▶ **Your task**: Give a verbatim copy of the data, leaving the pictures out.
**** Provided information ****
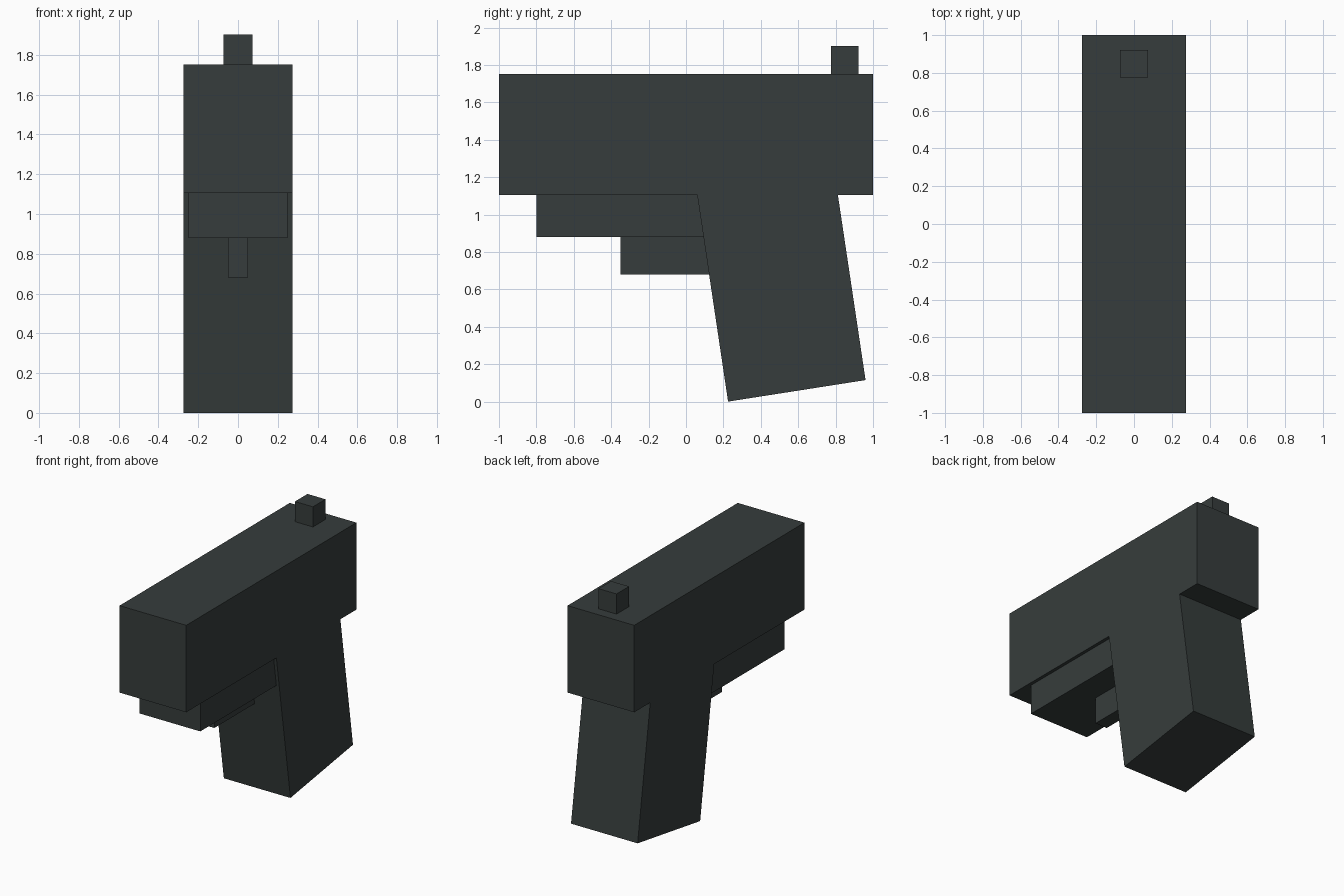
import bpy, bmesh

if "Cube" in bpy.data.objects:
    bpy.data.objects.remove(bpy.data.objects["Cube"])

mat = bpy.data.materials.new("dark_slate_grey")
mat.diffuse_color = (0.037, 0.046, 0.045, 1.0)
mat.use_nodes = True
mat.node_tree.nodes["Principled BSDF"].inputs["Base Color"].default_value = mat.diffuse_color


def extrude_profile(name, points, half_width):
    """Solid from a (y, z) outline, extruded symmetrically along x."""
    bm = bmesh.new()
    face = bm.faces.new([bm.verts.new((-half_width, y, z)) for y, z in points])
    result = bmesh.ops.extrude_face_region(bm, geom=[face])
    moved = [v for v in result["geom"] if isinstance(v, bmesh.types.BMVert)]
    bmesh.ops.translate(bm, verts=moved, vec=(2 * half_width, 0, 0))
    bmesh.ops.recalc_face_normals(bm, faces=bm.faces[:])
    mesh = bpy.data.meshes.new(name)
    bm.to_mesh(mesh)
    bm.free()
    mesh.materials.append(mat)
    obj = bpy.data.objects.new(name, mesh)
    bpy.context.collection.objects.link(obj)
    return obj


def block(name, y0, y1, z0, z1, half_width):
    return extrude_profile(name, [(y0, z0), (y1, z0), (y1, z1), (y0, z1)], half_width)


# Upper body and raked grip share flush sides, so they are one outline
extrude_profile("body_and_grip", [
    (-1.0, 1.105), (0.06, 1.105), (0.225, 0.0), (0.96, 0.115),
    (0.812, 1.105), (1.0, 1.105), (1.0, 1.752), (-1.0, 1.752)], 0.274)

# Lower rail under the body, running into the grip
block("lower_rail", -0.80, 0.13, 0.88, 1.105, 0.25)

# Trigger
block("trigger", -0.35, 0.16, 0.68, 0.88, 0.05)

# Rear sight
block("rear_sight", 0.775, 0.922, 1.752, 1.902, 0.074)
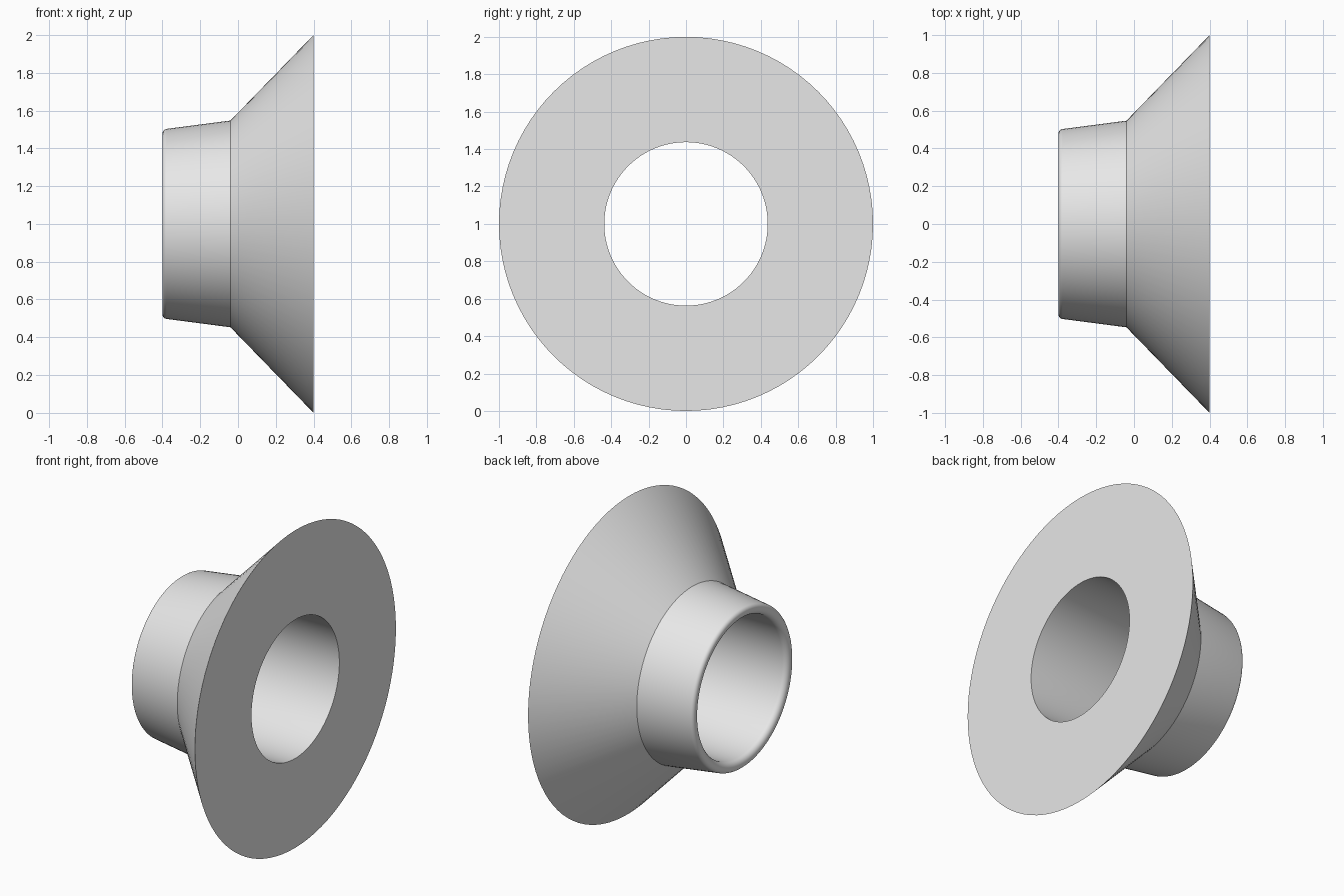
import bpy, bmesh, math

if "Cube" in bpy.data.objects:
    bpy.data.objects.remove(bpy.data.objects["Cube"])

SEGMENTS = 96
BORE, LIP_OUTER, LEFT, RIGHT = 0.437, 0.503, -0.4, 0.4


def arc(cx, cr, radius, start, end, steps=6):
    """Rounded corner as (x, radius) points, angles in degrees."""
    return [(cx + radius * math.cos(math.radians(start + (end - start) * i / steps)),
             cr + radius * math.sin(math.radians(start + (end - start) * i / steps)))
            for i in range(steps + 1)]


# Closed cross-section: bore, rounded lip, tapered neck, cone, flat face
profile = [(RIGHT, BORE)]
profile += arc(LEFT + 0.035, BORE + 0.035, 0.035, 270, 180)
profile += arc(LEFT + 0.025, LIP_OUTER - 0.025, 0.025, 180, 97)
profile += [(-0.04, 0.547), (RIGHT, 1.0)]

# Revolve around the x axis
bm = bmesh.new()
rings = []
for k in range(SEGMENTS):
    a = 2 * math.pi * k / SEGMENTS
    rings.append([bm.verts.new((x, r * math.sin(a), 1 + r * math.cos(a)))
                  for x, r in profile])
n = len(profile)
for k in range(SEGMENTS):
    r0, r1 = rings[k], rings[(k + 1) % SEGMENTS]
    for i in range(n):
        j = (i + 1) % n
        bm.faces.new((r0[i], r0[j], r1[j], r1[i]))
bmesh.ops.recalc_face_normals(bm, faces=bm.faces[:])

mesh = bpy.data.meshes.new("flared_collar")
bm.to_mesh(mesh)
bm.free()
collar = bpy.data.objects.new("flared_collar", mesh)
bpy.context.collection.objects.link(collar)

# Plain grey colour
grey = bpy.data.materials.new("light_grey")
grey.diffuse_color = (0.8, 0.8, 0.8, 1)
grey.use_nodes = True
grey.node_tree.nodes["Principled BSDF"].inputs["Base Color"].default_value = grey.diffuse_color
mesh.materials.append(grey)

# Smooth shading with crisp edges
bpy.context.view_layer.objects.active = collar
collar.select_set(True)
bpy.ops.object.shade_smooth_by_angle(angle=math.radians(30))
****
▶ **Answer below**:
import bpy, bmesh

if "Cube" in bpy.data.objects:
    bpy.data.objects.remove(bpy.data.objects["Cube"])

mat = bpy.data.materials.new("dark_slate_grey")
mat.diffuse_color = (0.037, 0.046, 0.045, 1.0)
mat.use_nodes = True
mat.node_tree.nodes["Principled BSDF"].inputs["Base Color"].default_value = mat.diffuse_color


def extrude_profile(name, points, half_width):
    """Solid from a (y, z) outline, extruded symmetrically along x."""
    bm = bmesh.new()
    face = bm.faces.new([bm.verts.new((-half_width, y, z)) for y, z in points])
    result = bmesh.ops.extrude_face_region(bm, geom=[face])
    moved = [v for v in result["geom"] if isinstance(v, bmesh.types.BMVert)]
    bmesh.ops.translate(bm, verts=moved, vec=(2 * half_width, 0, 0))
    bmesh.ops.recalc_face_normals(bm, faces=bm.faces[:])
    mesh = bpy.data.meshes.new(name)
    bm.to_mesh(mesh)
    bm.free()
    mesh.materials.append(mat)
    obj = bpy.data.objects.new(name, mesh)
    bpy.context.collection.objects.link(obj)
    return obj


def block(name, y0, y1, z0, z1, half_width):
    return extrude_profile(name, [(y0, z0), (y1, z0), (y1, z1), (y0, z1)], half_width)


# Upper body and raked grip share flush sides, so they are one outline
extrude_profile("body_and_grip", [
    (-1.0, 1.105), (0.06, 1.105), (0.225, 0.0), (0.96, 0.115),
    (0.812, 1.105), (1.0, 1.105), (1.0, 1.752), (-1.0, 1.752)], 0.274)

# Lower rail under the body, running into the grip
block("lower_rail", -0.80, 0.13, 0.88, 1.105, 0.25)

# Trigger
block("trigger", -0.35, 0.16, 0.68, 0.88, 0.05)

# Rear sight
block("rear_sight", 0.775, 0.922, 1.752, 1.902, 0.074)
import bpy, bmesh, math

if "Cube" in bpy.data.objects:
    bpy.data.objects.remove(bpy.data.objects["Cube"])

SEGMENTS = 96
BORE, LIP_OUTER, LEFT, RIGHT = 0.437, 0.503, -0.4, 0.4


def arc(cx, cr, radius, start, end, steps=6):
    """Rounded corner as (x, radius) points, angles in degrees."""
    return [(cx + radius * math.cos(math.radians(start + (end - start) * i / steps)),
             cr + radius * math.sin(math.radians(start + (end - start) * i / steps)))
            for i in range(steps + 1)]


# Closed cross-section: bore, rounded lip, tapered neck, cone, flat face
profile = [(RIGHT, BORE)]
profile += arc(LEFT + 0.035, BORE + 0.035, 0.035, 270, 180)
profile += arc(LEFT + 0.025, LIP_OUTER - 0.025, 0.025, 180, 97)
profile += [(-0.04, 0.547), (RIGHT, 1.0)]

# Revolve around the x axis
bm = bmesh.new()
rings = []
for k in range(SEGMENTS):
    a = 2 * math.pi * k / SEGMENTS
    rings.append([bm.verts.new((x, r * math.sin(a), 1 + r * math.cos(a)))
                  for x, r in profile])
n = len(profile)
for k in range(SEGMENTS):
    r0, r1 = rings[k], rings[(k + 1) % SEGMENTS]
    for i in range(n):
        j = (i + 1) % n
        bm.faces.new((r0[i], r0[j], r1[j], r1[i]))
bmesh.ops.recalc_face_normals(bm, faces=bm.faces[:])

mesh = bpy.data.meshes.new("flared_collar")
bm.to_mesh(mesh)
bm.free()
collar = bpy.data.objects.new("flared_collar", mesh)
bpy.context.collection.objects.link(collar)

# Plain grey colour
grey = bpy.data.materials.new("light_grey")
grey.diffuse_color = (0.8, 0.8, 0.8, 1)
grey.use_nodes = True
grey.node_tree.nodes["Principled BSDF"].inputs["Base Color"].default_value = grey.diffuse_color
mesh.materials.append(grey)

# Smooth shading with crisp edges
bpy.context.view_layer.objects.active = collar
collar.select_set(True)
bpy.ops.object.shade_smooth_by_angle(angle=math.radians(30))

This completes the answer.